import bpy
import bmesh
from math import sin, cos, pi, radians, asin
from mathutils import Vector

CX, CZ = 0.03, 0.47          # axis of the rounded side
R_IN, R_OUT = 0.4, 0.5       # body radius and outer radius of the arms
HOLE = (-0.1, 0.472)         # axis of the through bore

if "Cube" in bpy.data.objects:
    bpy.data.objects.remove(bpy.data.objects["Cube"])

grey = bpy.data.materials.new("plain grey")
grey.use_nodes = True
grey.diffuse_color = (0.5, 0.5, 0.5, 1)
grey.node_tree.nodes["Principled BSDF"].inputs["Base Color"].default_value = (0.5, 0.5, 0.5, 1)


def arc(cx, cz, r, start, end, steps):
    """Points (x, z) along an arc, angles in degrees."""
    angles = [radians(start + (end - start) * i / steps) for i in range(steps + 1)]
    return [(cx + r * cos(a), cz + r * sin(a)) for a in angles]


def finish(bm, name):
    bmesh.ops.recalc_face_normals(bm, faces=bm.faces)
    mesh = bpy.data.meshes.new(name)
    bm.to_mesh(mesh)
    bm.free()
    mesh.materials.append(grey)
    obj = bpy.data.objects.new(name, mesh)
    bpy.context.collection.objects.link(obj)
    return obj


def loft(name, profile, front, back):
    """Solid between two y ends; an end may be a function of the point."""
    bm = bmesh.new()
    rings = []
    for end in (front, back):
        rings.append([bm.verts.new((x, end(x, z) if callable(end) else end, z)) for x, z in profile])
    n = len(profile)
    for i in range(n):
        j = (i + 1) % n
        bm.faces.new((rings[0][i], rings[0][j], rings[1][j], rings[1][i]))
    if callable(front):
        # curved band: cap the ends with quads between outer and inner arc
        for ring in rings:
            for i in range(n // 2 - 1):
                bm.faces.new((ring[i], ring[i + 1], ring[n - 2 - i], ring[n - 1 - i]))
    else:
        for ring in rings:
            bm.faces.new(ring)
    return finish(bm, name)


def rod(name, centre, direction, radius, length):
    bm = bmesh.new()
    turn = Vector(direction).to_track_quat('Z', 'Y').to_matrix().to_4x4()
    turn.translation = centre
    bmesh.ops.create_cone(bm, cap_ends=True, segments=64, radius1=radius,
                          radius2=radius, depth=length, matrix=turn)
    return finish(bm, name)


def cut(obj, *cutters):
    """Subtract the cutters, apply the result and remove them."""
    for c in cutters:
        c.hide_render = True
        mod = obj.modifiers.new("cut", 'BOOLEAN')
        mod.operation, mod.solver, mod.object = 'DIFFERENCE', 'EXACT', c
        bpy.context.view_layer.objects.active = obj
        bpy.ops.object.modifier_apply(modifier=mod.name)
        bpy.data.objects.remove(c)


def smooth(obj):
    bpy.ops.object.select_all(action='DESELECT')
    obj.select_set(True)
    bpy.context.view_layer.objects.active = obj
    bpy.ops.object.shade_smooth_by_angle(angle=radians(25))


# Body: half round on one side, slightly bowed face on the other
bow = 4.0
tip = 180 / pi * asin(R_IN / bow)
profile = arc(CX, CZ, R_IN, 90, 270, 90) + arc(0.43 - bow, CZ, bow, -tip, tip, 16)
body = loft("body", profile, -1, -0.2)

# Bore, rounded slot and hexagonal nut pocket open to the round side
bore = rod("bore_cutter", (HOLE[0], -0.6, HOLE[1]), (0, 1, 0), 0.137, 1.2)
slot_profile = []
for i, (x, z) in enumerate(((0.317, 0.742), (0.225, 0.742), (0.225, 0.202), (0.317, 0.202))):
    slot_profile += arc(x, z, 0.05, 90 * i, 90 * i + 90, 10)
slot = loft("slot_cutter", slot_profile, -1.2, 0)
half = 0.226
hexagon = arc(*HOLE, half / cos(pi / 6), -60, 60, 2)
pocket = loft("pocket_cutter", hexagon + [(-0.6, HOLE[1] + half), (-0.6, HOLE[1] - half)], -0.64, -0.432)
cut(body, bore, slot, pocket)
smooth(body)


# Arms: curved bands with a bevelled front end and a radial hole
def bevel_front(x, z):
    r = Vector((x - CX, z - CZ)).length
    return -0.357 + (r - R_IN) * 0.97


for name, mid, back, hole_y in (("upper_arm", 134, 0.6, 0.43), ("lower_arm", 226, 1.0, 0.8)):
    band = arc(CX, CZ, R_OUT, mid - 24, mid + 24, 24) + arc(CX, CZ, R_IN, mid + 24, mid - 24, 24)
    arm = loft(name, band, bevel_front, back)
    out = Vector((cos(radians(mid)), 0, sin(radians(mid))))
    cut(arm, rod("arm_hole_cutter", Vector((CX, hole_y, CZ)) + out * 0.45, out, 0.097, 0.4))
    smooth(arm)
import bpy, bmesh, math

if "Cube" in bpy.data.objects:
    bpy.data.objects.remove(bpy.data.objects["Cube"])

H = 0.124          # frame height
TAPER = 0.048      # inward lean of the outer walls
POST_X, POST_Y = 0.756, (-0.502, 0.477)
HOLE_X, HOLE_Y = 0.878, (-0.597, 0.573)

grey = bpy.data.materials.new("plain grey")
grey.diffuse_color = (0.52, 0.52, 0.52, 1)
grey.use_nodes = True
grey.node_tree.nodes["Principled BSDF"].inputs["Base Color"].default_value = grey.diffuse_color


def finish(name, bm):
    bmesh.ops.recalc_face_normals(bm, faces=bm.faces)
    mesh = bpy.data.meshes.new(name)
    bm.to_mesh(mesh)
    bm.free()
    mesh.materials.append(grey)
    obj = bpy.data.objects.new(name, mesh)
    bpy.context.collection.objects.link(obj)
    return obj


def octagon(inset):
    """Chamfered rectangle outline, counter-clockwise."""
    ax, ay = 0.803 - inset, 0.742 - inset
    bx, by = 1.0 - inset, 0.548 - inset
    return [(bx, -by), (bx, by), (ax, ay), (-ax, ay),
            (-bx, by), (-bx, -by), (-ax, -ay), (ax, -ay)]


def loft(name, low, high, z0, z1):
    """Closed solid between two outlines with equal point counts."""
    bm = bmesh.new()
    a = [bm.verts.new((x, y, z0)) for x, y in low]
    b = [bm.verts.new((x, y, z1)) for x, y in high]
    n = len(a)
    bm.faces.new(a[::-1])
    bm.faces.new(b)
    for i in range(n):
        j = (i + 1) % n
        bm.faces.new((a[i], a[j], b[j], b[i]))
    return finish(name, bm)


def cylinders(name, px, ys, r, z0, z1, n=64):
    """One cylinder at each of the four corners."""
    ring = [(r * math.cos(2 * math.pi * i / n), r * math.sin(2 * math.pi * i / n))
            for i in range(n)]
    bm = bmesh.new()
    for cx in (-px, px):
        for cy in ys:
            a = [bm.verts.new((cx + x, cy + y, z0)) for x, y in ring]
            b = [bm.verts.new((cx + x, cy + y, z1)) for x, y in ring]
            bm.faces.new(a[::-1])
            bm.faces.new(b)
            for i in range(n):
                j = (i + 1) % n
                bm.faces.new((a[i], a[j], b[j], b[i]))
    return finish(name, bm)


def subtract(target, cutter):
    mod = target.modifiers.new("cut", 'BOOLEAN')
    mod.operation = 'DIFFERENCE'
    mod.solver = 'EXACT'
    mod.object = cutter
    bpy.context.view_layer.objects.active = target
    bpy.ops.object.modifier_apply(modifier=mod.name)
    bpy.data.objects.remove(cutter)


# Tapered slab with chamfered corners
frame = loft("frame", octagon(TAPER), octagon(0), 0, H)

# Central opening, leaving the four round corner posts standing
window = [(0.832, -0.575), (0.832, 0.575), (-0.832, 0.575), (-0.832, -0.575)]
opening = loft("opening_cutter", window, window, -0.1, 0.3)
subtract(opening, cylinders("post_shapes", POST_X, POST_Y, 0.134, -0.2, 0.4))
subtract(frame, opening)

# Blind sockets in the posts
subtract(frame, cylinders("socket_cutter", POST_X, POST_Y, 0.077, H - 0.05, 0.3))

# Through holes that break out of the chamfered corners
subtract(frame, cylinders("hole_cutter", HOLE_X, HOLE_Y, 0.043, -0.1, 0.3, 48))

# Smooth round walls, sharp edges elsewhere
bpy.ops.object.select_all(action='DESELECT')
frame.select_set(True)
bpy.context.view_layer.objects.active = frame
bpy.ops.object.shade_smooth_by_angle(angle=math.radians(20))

**Task objective**
Please give the number of lines in the data where "range" appears, without any other words.

**Task response**
6